Big Ten Geeks: Surprises and Disappointments
Before a very important weekend of games, let’s take a quick look at where Big Ten teams currently rank in KenPom relative to where they were ranked in the preseason.
For those unfamiliar, Ken Pomeroy uses an objective system to come up with preseason rankings for every DI team. I’ll let Ken explain it:
The system is largely the same as in recent seasons. It independently predicts a team’s adjusted offensive and defensive efficiency. As a reminder, it uses information split into two categories:
– Base level of the program. This takes into account the last five seasons of data for the same unit (offense for predicting offense) and the last season for the opposite unit (defense for predicting offense). It also includes data for how much money the program has spent on men’s basketball for the last three seasons. The bulk of this component is determined by the most recent season’s performance of the unit.
You can make a decent predictive system just by knowing what is normal for a program. If we were predicting the Big 12 standings in 2025 (assuming the conference exists), it would bereasonably safe to say that Kansas will have a winning record and TCU will have a losing record. We can say that with some confidence even though some of the players on those rosters haven’t picked up a basketball yet.
– Personnel. This component handles who’s coming back from last season’s team and which impact recruits are being added to the roster. More impact is given to returning players from earlier classes. And minutes played by those with a high-efficiency/high-usage profile are particularly important. Recruits in the RSCI top 100 have some influence here as well, although most of the influence is in the top 50.
This is all to say: KenPom’s preseason rankings give us at least some kind of an objective measure of what kind of team we can expect. They certainly aren’t perfect, but they stand as a baseline.
By comparing current KenPom ranks with preseason ranks, we get an objective measure of which teams have surprised and which teams have disappointed. In the following table, I’ve sorted from biggest positive surprise to biggest disappointment.
|Team||Preseason KenPom Rank||Current KenPom Rank||Difference|
The conference as a whole hasn’t performed quite as well as KenPom’s model expected. The average Big Ten team is 13 spots lower than projected, and only three teams are currently ranked better than they were in the preseason.
The biggest surprise – and this should come as no surprise – is Nebraska. The Huskers were projected to be the Big Ten’s worst team, but they’ve blown that expectation out of the water. If the Big Ten coach of the year goes to the guy whose team surprised most – and that always seems to be the rationale used – there’s not an argument for anybody but Tim Miles.
Iowa and Wisconsin have also played better than projected, but the difference is much smaller than that for Nebraska. Those were projected to be good teams, and they’ve been a bit better than that.
Michigan is technically a mild disappointment by this measure, but I’d argue that being within six spots of its preseason projection is a good result for a team that lost a starter early in the season.
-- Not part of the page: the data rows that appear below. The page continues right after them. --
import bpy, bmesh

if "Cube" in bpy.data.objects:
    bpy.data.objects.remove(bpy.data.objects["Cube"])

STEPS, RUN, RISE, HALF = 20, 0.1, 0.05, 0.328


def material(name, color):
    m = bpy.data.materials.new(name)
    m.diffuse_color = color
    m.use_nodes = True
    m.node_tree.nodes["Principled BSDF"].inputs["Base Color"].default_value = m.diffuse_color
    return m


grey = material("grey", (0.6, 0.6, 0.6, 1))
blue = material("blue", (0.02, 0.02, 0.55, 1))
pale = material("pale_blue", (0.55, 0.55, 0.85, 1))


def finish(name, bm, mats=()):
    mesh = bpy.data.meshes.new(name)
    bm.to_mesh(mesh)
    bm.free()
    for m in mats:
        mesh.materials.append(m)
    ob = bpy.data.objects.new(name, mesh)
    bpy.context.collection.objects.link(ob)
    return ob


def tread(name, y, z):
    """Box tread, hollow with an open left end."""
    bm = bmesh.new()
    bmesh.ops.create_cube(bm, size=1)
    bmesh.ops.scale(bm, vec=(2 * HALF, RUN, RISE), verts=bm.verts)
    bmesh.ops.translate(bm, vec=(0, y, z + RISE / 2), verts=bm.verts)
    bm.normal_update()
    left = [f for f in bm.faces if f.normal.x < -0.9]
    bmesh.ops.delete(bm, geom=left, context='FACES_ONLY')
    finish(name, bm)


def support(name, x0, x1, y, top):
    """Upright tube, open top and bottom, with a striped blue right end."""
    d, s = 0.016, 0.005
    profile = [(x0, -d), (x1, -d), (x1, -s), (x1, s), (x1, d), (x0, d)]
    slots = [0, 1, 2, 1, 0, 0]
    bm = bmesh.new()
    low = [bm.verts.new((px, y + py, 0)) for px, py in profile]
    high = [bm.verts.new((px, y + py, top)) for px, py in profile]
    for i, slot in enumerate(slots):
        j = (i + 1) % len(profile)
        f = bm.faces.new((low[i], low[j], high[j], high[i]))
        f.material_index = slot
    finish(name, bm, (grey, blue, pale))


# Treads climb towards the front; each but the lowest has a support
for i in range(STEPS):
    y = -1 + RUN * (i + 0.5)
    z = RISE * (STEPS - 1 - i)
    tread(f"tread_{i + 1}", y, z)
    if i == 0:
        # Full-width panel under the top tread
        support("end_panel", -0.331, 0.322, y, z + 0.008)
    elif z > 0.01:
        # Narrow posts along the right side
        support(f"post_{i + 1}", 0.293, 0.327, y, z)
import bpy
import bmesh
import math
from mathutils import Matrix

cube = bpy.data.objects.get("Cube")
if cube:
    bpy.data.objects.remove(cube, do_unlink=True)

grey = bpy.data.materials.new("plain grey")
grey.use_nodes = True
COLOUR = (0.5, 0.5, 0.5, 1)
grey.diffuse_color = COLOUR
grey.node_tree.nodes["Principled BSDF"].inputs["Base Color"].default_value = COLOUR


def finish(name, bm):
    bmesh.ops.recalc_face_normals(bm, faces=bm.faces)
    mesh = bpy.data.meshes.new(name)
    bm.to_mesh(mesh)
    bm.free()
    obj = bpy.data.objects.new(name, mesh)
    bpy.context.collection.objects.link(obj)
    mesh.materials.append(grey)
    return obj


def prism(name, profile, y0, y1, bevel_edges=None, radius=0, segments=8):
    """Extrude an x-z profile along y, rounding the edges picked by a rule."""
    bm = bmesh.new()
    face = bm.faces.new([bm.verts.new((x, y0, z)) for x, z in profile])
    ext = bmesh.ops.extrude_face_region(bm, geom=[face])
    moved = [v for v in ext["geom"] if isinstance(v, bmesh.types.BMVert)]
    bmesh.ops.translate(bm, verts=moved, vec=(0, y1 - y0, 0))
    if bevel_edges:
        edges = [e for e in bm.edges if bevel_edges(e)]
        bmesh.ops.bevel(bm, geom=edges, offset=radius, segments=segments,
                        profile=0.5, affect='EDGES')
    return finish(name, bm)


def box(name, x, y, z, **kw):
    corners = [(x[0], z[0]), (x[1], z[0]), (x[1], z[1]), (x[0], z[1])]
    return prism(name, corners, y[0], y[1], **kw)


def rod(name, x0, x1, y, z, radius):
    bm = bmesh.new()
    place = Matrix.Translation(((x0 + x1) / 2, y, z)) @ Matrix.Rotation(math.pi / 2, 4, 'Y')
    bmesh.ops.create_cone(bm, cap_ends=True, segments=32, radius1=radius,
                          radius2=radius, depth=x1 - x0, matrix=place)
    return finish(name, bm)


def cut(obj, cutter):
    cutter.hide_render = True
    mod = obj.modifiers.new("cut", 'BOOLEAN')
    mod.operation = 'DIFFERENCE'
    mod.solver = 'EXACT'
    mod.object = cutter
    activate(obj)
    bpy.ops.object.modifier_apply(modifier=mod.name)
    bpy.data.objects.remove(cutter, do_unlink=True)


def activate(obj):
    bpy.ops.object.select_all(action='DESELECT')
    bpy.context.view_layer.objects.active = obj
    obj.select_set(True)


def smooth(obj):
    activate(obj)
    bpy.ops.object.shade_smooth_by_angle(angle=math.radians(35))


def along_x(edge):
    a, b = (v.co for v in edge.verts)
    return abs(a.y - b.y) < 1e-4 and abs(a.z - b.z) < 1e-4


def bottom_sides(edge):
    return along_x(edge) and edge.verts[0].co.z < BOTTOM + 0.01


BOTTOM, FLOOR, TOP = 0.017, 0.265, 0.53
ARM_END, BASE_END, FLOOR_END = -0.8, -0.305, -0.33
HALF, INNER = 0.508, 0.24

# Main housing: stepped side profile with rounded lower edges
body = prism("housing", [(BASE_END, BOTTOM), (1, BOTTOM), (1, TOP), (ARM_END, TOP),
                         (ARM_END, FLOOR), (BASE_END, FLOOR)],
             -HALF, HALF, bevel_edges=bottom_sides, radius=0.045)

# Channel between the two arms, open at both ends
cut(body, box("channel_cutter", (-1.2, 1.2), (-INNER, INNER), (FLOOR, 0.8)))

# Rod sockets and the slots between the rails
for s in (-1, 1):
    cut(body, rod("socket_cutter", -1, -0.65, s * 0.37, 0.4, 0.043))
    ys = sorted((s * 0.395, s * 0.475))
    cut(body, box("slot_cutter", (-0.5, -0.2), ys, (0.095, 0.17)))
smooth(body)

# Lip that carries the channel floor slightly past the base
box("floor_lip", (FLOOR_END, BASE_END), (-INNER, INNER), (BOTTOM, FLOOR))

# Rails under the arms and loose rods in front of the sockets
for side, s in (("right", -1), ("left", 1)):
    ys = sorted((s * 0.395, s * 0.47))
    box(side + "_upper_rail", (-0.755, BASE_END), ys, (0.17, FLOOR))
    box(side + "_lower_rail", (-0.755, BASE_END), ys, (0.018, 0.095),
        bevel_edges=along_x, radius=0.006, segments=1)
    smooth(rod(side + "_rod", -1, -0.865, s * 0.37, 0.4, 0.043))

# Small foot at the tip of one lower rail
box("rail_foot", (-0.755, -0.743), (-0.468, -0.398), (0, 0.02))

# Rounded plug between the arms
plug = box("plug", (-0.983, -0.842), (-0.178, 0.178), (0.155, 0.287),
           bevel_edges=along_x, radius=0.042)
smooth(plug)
Beyond that, we see a litany of teams that haven’t quite lived up to expectations. Much was made of Northwestern’s surprising conference success a few weeks ago, with Chris Collins receiving some coach of the year hype, but that really should have been a top 100 squad given the personnel.
Indiana and Purdue are the conference’s biggest disappointments, and it’s not close. The Hoosiers were pegged as a borderline top 25 team, which made sense given the talent on the roster, and instead Indiana has struggled mightily. Purdue was expected to be a solid tournament team (both by KenPom and by us), but the season opening escape against lowly Northern Kentucky was a sign of things to come.